During the years 1275-81 Edward I (Longshanks) created a new land entrance, including a new moat so heavily fortified, any attackers would have to negotiate a drawbridge to the outer barbican or Lion Tower then via two more drawbridges separated by the Middle Tower with its two portcullises, they would then possibly reach the Byward Tower but only if they were extremely lucky. However, once there two more portcullises provided further protection; the western one, probably dating from the fifteenth century, and the oldest surviving device of its kind in the country, remains. The tower is the last defence before the outer ward and the fact that it was by the Warders Hall may be the origin of its name.
In the room, which is closed to the public is the winch for the portcullis. In 1953 wall paintings dating from late in the reign of Richard II (1377-99) were discovered.
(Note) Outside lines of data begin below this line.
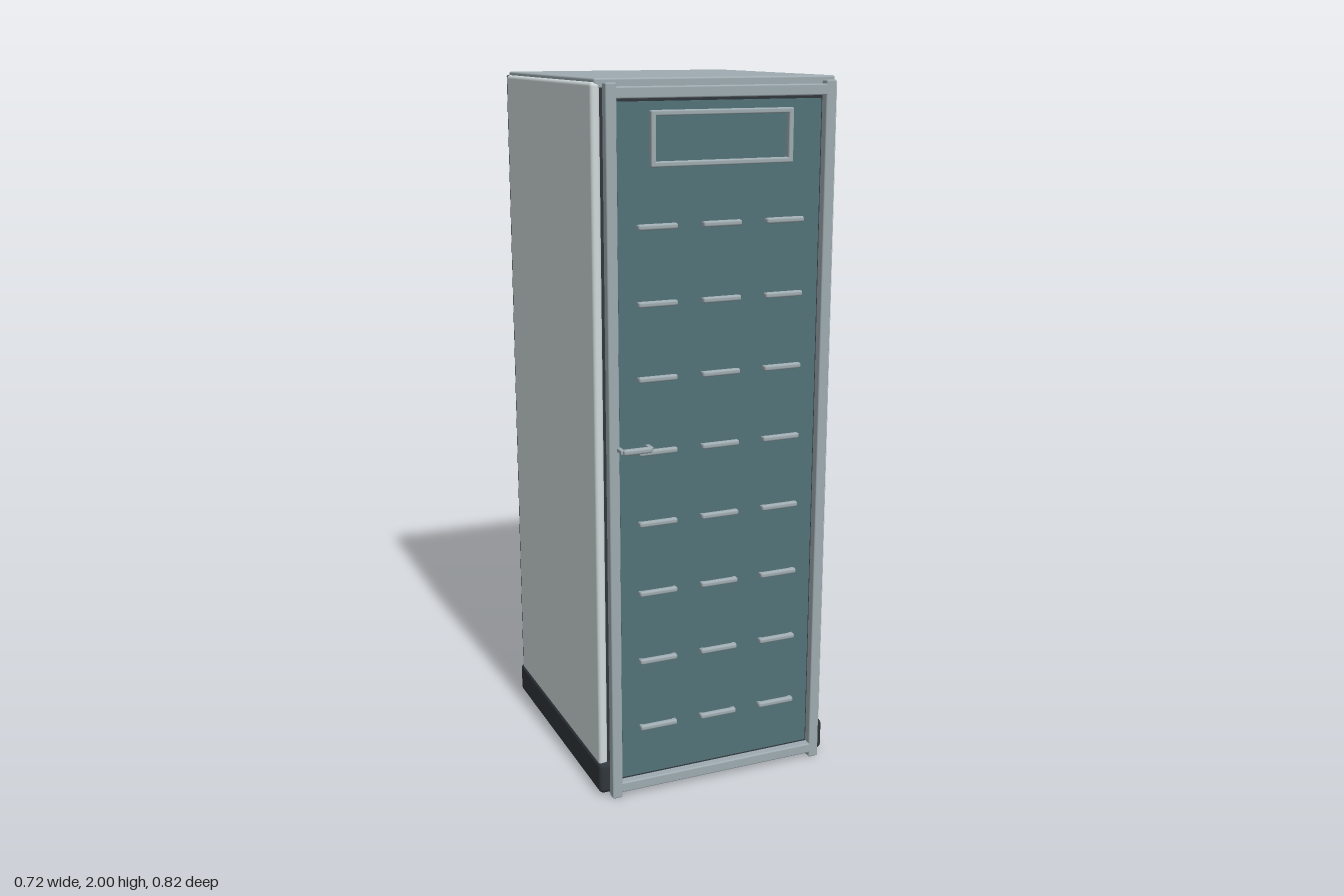
import * as THREE from 'three';
import { RoundedBoxGeometry } from 'three/addons/geometries/RoundedBoxGeometry.js';

const mat = (name, color) => {
  const m = new THREE.MeshStandardMaterial({ color });
  m.name = name;
  return m;
};

export function createModel() {
  const root = new THREE.Group();
  root.name = 'equipmentCabinet';
  const panelGrey = mat('light panel grey', 0xd0d9da);
  const metal = mat('metal grey', 0x9eabb0);
  const charcoal = mat('charcoal', 0x30363b);
  const teal = mat('dark teal', 0x527277);

  // Rounded block given by its lower and upper limits on each axis
  const block = (name, material, [x0, x1], [y0, y1], [z0, z1], r = 0.003, parent = root) => {
    const w = x1 - x0, h = y1 - y0, d = z1 - z0;
    const geometry = r > 0 ? new RoundedBoxGeometry(w, h, d, 3, r) : new THREE.BoxGeometry(w, h, d);
    const mesh = new THREE.Mesh(geometry, material);
    mesh.name = name;
    mesh.position.set((x0 + x1) / 2, (y0 + y1) / 2, (z0 + z1) / 2);
    parent.add(mesh);
  };

  const group = (name) => {
    const g = new THREE.Group();
    g.name = name;
    root.add(g);
    return g;
  };

  // Plinth, inner body and outer panels
  block('plinth', charcoal, [-0.359, 0.359], [0.005, 0.1], [-0.412, 0.341], 0.015);
  block('innerBody', charcoal, [-0.34, 0.34], [0.08, 1.985], [-0.395, 0.324], 0);
  block('backPanel', charcoal, [-0.352, 0.352], [0.08, 1.99], [-0.408, -0.392], 0.005);
  for (const s of [-1, 1]) {
    block(s > 0 ? 'leftSidePanel' : 'rightSidePanel', panelGrey,
      s > 0 ? [0.33, 0.356] : [-0.356, -0.33], [0.09, 1.99], [-0.396, 0.33], 0.01);
  }
  block('roof', metal, [-0.346, 0.346], [1.975, 2], [-0.398, 0.328], 0.005);

  // Door frame standing just ahead of the body, with its inset panel
  const door = group('door');
  const dz = [0.34, 0.368];
  for (const x of [-0.315, 0.315]) block('doorPost', metal, [x - 0.015, x + 0.015], [0, 1.99], dz, 0.004, door);
  block('doorTopRail', metal, [-0.305, 0.305], [1.95, 1.98], dz, 0.004, door);
  block('doorBottomRail', metal, [-0.305, 0.305], [0.015, 0.045], dz, 0.004, door);
  block('doorPanel', teal, [-0.294, 0.294], [0.053, 1.942], [0.342, 0.35], 0, door);

  // Display bezel passing through the door panel
  const bezel = group('displayBezel');
  const bz = [0.327, 0.366];
  for (const y of [1.783, 1.913]) block('bezelRail', metal, [-0.205, 0.205], [y - 0.007, y + 0.007], bz, 0.004, bezel);
  for (const x of [-0.198, 0.198]) block('bezelPost', metal, [x - 0.007, x + 0.007], [1.78, 1.916], bz, 0.004, bezel);

  // Eight rows of three drawer pulls, each a bar on two stand-offs
  const pulls = group('drawerPulls');
  for (let row = 0; row < 8; row++) {
    const y = 0.202 + row * 0.203;
    for (const x of [-0.186, 0, 0.186]) {
      block('pullBar', metal, [x - 0.056, x + 0.056], [y - 0.008, y + 0.008], [0.352, 0.368], 0.006, pulls);
      for (const px of [x - 0.05, x + 0.05]) {
        block('pullStandoff', metal, [px - 0.006, px + 0.006], [y - 0.006, y + 0.006], [0.323, 0.36], 0.002, pulls);
      }
    }
  }

  // Door handle on two short stand-offs
  const handle = group('doorHandle');
  for (const x of [-0.304, -0.222]) block('handleStandoff', metal, [x - 0.006, x + 0.006], [1.029, 1.041], [0.369, 0.402], 0.002, handle);
  block('handleBar', metal, [-0.304, -0.222], [1.027, 1.043], [0.394, 0.411], 0.006, handle);

  return root;
}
They are the only medieval paintings which survive at the Tower and, although damaged by Tudor restructuring, show a Crucifixion scene and emblems of royal heraldry.
The Chief Yeoman Warder and Yeoman Gaoler have their offices in this tower on one side of the arch and the main office for the Yeoman Body is on the other.